TO DO -
Every line below that carries the word "ball" needs to be copied.

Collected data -
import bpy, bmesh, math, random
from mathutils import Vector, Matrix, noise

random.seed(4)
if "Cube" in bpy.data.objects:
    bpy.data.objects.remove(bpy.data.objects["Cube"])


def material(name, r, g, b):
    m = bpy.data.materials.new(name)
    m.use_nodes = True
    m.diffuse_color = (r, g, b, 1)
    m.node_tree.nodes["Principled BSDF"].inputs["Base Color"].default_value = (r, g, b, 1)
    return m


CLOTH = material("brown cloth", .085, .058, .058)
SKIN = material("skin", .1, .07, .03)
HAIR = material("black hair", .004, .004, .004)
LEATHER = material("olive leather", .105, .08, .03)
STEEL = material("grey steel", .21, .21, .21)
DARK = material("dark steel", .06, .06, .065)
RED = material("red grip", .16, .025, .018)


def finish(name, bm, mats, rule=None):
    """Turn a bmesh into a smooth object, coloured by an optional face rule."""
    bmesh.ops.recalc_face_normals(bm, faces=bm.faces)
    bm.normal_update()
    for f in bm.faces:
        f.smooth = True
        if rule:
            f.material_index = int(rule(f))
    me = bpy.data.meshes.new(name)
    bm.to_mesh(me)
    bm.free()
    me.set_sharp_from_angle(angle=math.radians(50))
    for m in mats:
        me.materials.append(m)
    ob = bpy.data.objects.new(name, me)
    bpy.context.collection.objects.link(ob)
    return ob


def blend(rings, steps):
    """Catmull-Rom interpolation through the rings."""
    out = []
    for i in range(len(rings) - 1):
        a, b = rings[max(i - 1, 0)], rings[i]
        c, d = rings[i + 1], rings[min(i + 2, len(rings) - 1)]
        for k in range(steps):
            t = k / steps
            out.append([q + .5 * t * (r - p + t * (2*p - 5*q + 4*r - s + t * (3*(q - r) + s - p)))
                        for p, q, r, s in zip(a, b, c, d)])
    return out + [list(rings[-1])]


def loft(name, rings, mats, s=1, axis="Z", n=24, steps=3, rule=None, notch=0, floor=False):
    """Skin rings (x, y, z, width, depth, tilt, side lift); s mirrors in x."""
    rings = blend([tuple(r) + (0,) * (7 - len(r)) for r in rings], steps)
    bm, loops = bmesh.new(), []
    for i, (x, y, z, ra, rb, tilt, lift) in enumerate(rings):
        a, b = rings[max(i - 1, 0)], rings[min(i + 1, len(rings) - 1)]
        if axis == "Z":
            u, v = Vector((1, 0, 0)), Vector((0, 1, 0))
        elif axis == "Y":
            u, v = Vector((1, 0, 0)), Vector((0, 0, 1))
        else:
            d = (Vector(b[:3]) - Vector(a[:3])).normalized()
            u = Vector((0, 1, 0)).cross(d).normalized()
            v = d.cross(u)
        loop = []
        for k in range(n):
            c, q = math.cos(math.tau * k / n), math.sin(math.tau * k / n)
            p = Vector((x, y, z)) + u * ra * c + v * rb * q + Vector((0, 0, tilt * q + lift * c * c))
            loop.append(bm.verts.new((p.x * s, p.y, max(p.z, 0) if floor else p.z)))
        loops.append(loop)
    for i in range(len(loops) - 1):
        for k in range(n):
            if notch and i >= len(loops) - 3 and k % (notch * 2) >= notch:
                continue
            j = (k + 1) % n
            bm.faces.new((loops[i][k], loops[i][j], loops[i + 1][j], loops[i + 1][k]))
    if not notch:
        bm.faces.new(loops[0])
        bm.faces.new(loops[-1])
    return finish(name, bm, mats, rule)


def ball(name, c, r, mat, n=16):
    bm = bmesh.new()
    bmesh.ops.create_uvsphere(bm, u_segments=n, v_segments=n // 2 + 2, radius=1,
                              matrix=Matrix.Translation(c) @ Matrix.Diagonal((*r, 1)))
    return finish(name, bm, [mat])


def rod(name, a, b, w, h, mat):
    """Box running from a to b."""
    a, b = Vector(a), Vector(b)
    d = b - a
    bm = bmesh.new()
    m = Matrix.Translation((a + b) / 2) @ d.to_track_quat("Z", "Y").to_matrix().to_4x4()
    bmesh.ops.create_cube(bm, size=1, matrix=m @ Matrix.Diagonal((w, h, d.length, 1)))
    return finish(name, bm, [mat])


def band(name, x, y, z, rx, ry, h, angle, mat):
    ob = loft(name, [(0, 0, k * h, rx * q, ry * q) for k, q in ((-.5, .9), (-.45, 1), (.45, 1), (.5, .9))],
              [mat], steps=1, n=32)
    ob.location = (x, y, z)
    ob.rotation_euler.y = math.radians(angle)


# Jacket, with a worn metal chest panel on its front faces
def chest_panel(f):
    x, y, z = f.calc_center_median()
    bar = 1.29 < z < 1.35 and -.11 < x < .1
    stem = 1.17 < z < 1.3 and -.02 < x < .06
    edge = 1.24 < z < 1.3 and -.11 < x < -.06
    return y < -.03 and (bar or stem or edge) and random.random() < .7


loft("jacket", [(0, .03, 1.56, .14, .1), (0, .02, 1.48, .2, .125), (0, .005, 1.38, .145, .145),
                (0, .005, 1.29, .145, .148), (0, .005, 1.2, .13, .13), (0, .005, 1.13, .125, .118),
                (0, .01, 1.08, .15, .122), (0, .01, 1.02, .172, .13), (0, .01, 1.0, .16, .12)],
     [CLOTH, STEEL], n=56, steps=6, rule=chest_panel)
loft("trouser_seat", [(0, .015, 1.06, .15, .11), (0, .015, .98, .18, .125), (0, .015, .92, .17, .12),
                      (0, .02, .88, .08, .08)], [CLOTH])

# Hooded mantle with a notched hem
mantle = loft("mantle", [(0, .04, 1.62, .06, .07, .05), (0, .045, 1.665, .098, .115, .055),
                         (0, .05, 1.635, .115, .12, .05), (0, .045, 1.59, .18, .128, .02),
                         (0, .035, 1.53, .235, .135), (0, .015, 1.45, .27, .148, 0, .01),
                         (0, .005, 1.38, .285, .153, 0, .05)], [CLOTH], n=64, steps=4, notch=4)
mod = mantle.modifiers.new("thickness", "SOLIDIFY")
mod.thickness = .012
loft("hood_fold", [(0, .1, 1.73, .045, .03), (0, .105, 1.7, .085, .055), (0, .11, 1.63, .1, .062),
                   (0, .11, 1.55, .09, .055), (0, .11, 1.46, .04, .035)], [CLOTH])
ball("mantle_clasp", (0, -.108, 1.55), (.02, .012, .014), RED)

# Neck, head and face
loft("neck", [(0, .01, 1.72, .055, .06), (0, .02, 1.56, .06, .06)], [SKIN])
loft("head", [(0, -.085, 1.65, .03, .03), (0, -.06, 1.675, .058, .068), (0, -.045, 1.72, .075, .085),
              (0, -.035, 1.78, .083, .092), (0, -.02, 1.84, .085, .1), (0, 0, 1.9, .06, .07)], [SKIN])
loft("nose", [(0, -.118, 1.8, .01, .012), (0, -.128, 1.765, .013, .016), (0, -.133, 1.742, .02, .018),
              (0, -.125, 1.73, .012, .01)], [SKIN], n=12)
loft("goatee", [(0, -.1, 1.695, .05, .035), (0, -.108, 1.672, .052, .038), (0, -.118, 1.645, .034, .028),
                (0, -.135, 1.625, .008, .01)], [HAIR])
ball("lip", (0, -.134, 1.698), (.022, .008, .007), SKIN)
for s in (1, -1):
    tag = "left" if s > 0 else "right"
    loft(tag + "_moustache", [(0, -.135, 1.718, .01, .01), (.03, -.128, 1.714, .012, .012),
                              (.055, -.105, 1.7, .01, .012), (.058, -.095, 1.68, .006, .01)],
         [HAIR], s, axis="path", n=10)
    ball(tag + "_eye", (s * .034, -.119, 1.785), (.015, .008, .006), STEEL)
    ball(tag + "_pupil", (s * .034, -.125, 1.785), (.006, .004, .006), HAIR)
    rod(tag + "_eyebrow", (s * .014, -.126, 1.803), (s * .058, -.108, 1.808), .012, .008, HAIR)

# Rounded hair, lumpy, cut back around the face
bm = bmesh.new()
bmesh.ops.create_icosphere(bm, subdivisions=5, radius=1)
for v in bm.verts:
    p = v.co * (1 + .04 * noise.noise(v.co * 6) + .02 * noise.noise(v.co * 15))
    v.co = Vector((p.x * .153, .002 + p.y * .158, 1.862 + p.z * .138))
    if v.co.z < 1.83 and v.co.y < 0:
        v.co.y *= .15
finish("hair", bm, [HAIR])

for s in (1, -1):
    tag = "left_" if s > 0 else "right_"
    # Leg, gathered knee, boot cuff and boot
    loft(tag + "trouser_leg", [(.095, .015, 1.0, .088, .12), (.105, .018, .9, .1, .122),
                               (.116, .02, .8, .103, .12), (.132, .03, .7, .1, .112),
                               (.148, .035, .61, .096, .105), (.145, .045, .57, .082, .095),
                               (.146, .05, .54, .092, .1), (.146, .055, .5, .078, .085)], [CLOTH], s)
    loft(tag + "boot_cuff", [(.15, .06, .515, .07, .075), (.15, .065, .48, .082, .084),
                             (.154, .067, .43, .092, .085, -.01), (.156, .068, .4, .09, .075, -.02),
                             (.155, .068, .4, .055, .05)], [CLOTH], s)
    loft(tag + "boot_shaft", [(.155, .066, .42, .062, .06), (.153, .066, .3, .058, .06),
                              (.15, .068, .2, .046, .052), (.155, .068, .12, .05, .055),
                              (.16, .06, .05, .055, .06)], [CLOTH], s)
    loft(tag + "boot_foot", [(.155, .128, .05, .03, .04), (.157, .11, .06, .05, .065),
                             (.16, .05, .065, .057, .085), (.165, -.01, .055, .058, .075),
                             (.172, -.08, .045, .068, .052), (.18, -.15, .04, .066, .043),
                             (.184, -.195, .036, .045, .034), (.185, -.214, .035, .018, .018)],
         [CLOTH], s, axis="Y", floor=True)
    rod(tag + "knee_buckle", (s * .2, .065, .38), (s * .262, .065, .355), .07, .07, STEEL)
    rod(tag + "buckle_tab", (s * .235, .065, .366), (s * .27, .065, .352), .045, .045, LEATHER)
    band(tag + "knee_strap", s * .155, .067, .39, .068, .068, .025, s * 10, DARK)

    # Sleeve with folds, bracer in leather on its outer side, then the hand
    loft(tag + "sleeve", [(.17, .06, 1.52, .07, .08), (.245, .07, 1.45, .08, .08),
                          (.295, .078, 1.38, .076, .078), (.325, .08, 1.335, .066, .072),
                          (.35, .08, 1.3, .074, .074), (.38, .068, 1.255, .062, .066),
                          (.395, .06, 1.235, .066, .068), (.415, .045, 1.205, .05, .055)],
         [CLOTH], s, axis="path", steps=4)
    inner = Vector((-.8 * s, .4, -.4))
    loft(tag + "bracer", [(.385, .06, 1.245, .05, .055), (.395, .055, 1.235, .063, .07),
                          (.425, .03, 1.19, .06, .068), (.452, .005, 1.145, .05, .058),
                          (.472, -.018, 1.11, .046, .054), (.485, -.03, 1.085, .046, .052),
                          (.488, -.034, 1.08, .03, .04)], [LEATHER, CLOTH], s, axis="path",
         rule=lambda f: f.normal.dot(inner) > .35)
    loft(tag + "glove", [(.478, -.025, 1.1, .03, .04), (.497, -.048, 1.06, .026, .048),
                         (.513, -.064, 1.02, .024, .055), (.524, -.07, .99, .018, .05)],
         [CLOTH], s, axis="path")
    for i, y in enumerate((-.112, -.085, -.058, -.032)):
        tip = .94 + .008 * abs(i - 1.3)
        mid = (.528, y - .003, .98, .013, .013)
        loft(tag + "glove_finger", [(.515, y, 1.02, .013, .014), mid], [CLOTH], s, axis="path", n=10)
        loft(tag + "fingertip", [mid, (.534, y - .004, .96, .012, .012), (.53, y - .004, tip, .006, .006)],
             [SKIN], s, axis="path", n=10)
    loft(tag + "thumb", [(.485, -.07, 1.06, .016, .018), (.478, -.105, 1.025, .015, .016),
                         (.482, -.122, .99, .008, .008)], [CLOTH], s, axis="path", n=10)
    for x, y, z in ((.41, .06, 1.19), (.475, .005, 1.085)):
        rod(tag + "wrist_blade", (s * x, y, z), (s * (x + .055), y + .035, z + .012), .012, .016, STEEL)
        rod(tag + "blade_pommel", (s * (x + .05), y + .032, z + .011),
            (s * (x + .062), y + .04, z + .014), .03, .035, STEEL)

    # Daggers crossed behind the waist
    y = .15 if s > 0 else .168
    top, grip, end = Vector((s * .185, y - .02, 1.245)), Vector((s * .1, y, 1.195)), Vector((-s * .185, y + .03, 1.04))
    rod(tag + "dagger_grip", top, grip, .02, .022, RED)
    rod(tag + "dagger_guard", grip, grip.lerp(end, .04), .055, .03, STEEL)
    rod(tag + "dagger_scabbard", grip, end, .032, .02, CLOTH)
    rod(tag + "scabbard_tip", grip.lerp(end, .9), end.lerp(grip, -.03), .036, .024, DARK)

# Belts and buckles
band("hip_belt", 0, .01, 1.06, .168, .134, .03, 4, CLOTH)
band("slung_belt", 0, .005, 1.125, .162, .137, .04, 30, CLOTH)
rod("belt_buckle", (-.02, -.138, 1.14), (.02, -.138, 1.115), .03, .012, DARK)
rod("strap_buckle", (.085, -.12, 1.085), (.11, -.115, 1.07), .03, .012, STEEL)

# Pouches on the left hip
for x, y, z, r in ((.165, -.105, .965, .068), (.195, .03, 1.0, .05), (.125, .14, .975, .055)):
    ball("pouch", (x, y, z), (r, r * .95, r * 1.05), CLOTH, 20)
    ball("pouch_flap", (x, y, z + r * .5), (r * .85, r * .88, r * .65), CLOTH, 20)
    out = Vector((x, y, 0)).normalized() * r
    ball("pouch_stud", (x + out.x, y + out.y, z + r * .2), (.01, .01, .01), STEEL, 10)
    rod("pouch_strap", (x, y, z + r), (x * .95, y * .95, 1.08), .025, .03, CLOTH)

RESPONSE TO THIS TASK -
def ball(name, c, r, mat, n=16):
ball("mantle_clasp", (0, -.108, 1.55), (.02, .012, .014), RED)
ball("lip", (0, -.134, 1.698), (.022, .008, .007), SKIN)
    ball(tag + "_eye", (s * .034, -.119, 1.785), (.015, .008, .006), STEEL)
    ball(tag + "_pupil", (s * .034, -.125, 1.785), (.006, .004, .006), HAIR)
    ball("pouch", (x, y, z), (r, r * .95, r * 1.05), CLOTH, 20)
    ball("pouch_flap", (x, y, z + r * .5), (r * .85, r * .88, r * .65), CLOTH, 20)
    ball("pouch_stud", (x + out.x, y + out.y, z + r * .2), (.01, .01, .01), STEEL, 10)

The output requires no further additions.